This is an everyone’s problem.
Colorism is the practice of discrimination when those with lighter skin are treated more favorably than those with darker skin. To understand this definition we have to delve into its history.
The roots of this issue stem from slavery. Women slaves were raped by their owners; when a woman became pregnant from these forced sexual encounters, they usually birthed lighter skin children. The lighter skin children were then seen as a purer form of beauty and put on a higher pedestal than their darker counterparts. Slave owners employed the derogatory term “house negro” to refer to those who were of lighter complexion and got to stay in the house. Because of their skin color, they were seen as much smarter or prettier than the darker women and men, although in reality, they were still slaves.
Now that we are aware of the history of colorism and how it has affected many lives over 800 years ago. We can now see how it affects African American women now.
Ever looked at a magazine, a music video, a commercial, or even an Instagram post and ever wondered. “None of these girls look like me”? Well yes, this is colorism, within the Black community. In rap songs, where light skinned women are referred to as red bones, are talked about religiously. In magazines, light skinned women are praised and always we used before a dark skinned women. Why is that? This hate for darker skinned has entered the minds of members of our community. Young girls bullied about their hair texture and skin tones turn into self-hate. This hate that began over 800 years ago. In 2011, American filmmakers Bill Duke and D. Channsin Berry produced a documentary called Dark Girls that exposed the world to what colorism is and how it affects our culture. The documentary examined every scope of colorism within the black community
So where do we go from here? How do we stop colorism within our own community? How do we tell all black girls, regardless of their skin tone that their pulchritude is in their personality? Their smile, the way they treat people? Not in their skin tone?

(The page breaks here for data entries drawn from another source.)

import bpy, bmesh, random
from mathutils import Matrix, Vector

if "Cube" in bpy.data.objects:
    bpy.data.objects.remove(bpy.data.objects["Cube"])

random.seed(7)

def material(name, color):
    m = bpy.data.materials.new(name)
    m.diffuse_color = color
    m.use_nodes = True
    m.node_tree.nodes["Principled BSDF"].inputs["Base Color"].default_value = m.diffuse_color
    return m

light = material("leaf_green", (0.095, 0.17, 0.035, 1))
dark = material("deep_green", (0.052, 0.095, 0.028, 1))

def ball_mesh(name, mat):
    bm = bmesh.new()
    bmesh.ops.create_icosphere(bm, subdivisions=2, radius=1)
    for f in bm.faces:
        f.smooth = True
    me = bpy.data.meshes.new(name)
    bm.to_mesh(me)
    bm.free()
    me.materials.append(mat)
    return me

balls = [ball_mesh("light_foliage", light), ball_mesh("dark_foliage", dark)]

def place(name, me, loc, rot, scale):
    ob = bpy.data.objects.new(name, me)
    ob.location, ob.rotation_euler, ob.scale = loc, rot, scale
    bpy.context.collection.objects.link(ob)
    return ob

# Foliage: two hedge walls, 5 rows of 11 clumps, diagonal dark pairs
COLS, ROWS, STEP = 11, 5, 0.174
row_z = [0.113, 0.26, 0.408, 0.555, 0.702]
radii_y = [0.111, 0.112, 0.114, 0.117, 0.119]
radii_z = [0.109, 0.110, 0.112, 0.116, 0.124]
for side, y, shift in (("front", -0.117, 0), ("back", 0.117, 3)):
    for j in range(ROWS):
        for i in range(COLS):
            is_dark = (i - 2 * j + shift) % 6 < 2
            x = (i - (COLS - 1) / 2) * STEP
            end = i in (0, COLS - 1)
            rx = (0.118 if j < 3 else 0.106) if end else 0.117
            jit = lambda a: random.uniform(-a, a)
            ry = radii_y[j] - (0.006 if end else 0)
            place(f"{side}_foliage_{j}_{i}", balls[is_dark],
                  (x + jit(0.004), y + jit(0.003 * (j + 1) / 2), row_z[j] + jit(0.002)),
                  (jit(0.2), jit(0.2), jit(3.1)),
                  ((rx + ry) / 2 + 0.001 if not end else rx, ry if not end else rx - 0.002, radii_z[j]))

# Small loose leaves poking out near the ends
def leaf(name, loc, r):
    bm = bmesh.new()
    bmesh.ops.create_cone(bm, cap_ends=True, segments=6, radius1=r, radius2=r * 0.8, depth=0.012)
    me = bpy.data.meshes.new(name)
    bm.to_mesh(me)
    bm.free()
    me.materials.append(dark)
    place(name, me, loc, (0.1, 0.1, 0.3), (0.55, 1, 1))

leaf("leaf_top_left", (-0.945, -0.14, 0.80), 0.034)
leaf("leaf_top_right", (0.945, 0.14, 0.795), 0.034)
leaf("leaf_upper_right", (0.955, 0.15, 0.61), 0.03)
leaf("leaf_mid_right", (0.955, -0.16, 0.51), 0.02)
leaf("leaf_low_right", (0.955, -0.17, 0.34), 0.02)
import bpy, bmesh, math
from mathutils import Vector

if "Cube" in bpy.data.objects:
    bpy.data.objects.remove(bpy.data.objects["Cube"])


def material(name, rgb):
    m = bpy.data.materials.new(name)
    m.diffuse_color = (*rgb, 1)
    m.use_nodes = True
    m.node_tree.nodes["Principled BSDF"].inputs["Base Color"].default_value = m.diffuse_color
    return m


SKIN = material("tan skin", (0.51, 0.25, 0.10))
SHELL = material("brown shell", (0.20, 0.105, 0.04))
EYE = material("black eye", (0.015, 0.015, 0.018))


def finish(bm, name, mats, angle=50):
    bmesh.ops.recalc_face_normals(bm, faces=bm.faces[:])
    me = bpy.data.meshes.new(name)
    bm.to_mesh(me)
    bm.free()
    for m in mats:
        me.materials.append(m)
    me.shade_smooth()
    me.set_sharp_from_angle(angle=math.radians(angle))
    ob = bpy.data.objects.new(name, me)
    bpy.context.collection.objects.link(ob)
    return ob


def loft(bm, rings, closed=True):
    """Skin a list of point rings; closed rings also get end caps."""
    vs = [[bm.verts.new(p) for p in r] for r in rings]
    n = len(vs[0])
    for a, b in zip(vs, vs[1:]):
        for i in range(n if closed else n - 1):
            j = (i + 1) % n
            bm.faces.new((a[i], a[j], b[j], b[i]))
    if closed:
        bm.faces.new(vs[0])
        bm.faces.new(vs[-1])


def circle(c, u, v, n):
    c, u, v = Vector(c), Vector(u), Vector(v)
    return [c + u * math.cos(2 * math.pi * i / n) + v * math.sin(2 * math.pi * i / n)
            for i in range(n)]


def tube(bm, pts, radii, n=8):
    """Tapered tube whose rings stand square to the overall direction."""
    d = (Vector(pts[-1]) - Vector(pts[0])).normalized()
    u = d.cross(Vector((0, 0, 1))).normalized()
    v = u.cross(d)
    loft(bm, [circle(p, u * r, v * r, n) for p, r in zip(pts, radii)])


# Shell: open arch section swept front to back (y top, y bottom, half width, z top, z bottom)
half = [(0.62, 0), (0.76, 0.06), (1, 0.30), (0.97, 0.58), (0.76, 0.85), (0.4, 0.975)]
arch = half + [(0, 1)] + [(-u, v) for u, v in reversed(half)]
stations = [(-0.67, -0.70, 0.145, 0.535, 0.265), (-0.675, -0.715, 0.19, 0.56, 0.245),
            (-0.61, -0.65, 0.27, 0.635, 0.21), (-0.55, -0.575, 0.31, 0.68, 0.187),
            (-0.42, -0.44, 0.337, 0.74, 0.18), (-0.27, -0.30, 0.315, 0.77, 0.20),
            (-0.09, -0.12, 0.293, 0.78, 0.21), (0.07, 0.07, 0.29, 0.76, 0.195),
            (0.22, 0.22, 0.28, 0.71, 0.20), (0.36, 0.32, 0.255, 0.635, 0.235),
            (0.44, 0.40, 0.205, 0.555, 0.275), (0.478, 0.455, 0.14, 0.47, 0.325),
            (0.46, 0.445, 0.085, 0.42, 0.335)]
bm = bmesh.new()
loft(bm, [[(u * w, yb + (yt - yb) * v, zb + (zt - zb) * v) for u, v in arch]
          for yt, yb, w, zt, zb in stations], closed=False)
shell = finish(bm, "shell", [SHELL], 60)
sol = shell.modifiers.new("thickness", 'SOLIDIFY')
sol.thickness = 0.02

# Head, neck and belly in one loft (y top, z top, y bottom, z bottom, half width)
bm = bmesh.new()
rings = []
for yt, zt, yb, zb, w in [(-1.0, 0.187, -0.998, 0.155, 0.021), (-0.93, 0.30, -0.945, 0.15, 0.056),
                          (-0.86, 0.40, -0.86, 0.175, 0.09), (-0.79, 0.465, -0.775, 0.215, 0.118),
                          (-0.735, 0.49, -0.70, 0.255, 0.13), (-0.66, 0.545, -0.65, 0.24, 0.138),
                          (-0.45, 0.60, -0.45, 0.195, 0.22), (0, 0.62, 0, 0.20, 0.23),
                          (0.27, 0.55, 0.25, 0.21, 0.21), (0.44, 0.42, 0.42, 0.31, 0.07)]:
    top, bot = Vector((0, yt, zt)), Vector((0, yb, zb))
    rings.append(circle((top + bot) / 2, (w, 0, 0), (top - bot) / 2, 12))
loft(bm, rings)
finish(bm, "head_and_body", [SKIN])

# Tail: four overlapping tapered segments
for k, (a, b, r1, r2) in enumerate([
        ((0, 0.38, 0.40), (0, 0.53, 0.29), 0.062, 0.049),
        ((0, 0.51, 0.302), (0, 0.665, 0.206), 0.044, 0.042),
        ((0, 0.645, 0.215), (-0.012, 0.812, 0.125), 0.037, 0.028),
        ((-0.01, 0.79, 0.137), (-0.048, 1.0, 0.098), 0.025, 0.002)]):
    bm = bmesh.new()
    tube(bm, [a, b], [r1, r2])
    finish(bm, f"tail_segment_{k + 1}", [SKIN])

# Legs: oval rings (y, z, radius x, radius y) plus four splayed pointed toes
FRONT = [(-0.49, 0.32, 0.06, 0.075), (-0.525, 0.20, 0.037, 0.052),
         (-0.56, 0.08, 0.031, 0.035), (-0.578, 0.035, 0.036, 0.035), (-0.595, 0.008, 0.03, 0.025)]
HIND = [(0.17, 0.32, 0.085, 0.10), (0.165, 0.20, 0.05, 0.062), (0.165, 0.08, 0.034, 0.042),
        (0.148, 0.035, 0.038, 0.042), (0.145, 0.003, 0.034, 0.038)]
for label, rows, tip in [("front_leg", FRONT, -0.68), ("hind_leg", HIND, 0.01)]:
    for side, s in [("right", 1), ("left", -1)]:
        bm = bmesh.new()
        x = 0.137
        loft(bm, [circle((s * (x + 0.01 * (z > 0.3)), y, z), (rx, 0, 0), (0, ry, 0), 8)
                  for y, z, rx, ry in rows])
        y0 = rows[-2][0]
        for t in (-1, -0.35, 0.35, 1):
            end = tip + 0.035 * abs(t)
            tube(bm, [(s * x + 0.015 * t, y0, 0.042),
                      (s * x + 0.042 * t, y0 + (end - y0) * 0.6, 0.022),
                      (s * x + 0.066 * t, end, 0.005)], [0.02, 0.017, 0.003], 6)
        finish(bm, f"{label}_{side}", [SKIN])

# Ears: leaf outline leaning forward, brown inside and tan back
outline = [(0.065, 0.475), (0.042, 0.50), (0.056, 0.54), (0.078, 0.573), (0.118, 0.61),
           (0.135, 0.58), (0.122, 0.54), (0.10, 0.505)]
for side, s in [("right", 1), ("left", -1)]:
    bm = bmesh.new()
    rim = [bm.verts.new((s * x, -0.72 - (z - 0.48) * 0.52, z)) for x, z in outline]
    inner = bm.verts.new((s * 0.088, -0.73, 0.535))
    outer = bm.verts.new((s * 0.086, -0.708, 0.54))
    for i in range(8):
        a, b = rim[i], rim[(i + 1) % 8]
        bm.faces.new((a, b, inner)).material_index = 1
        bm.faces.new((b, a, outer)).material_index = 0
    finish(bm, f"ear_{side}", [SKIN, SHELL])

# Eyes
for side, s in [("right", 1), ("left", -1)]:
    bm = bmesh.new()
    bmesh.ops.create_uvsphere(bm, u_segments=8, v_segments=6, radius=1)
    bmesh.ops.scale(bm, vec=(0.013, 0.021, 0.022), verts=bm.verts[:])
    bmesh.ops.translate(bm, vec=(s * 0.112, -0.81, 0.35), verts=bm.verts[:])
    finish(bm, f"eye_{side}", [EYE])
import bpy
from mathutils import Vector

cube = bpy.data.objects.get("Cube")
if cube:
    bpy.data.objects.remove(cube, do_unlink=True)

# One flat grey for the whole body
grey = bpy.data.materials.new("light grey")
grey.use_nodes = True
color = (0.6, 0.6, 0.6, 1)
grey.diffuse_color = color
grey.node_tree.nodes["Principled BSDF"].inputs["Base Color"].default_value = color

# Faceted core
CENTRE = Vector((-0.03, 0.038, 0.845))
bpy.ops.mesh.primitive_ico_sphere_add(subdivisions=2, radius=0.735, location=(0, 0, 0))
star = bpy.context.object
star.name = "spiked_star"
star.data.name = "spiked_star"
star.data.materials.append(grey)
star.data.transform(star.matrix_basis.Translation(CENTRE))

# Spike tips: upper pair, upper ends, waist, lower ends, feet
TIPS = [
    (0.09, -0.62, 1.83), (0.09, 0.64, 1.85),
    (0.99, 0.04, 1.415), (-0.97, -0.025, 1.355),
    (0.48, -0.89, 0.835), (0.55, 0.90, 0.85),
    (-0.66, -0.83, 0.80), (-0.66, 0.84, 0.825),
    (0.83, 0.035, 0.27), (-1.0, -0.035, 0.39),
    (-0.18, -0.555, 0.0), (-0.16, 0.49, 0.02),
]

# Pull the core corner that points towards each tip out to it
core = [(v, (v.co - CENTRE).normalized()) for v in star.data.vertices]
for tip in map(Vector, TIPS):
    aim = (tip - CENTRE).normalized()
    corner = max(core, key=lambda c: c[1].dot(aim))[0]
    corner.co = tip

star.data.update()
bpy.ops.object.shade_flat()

We can start by saying beautiful things to one another, stop judging, stop letting society decide how we feel about ourselves and how we’ll treat others. It is clear self-love is the best love, and that’s what I want to practice. And I want ladies here at NEC, who’s colored to practice with me. Self-love is truly the best love.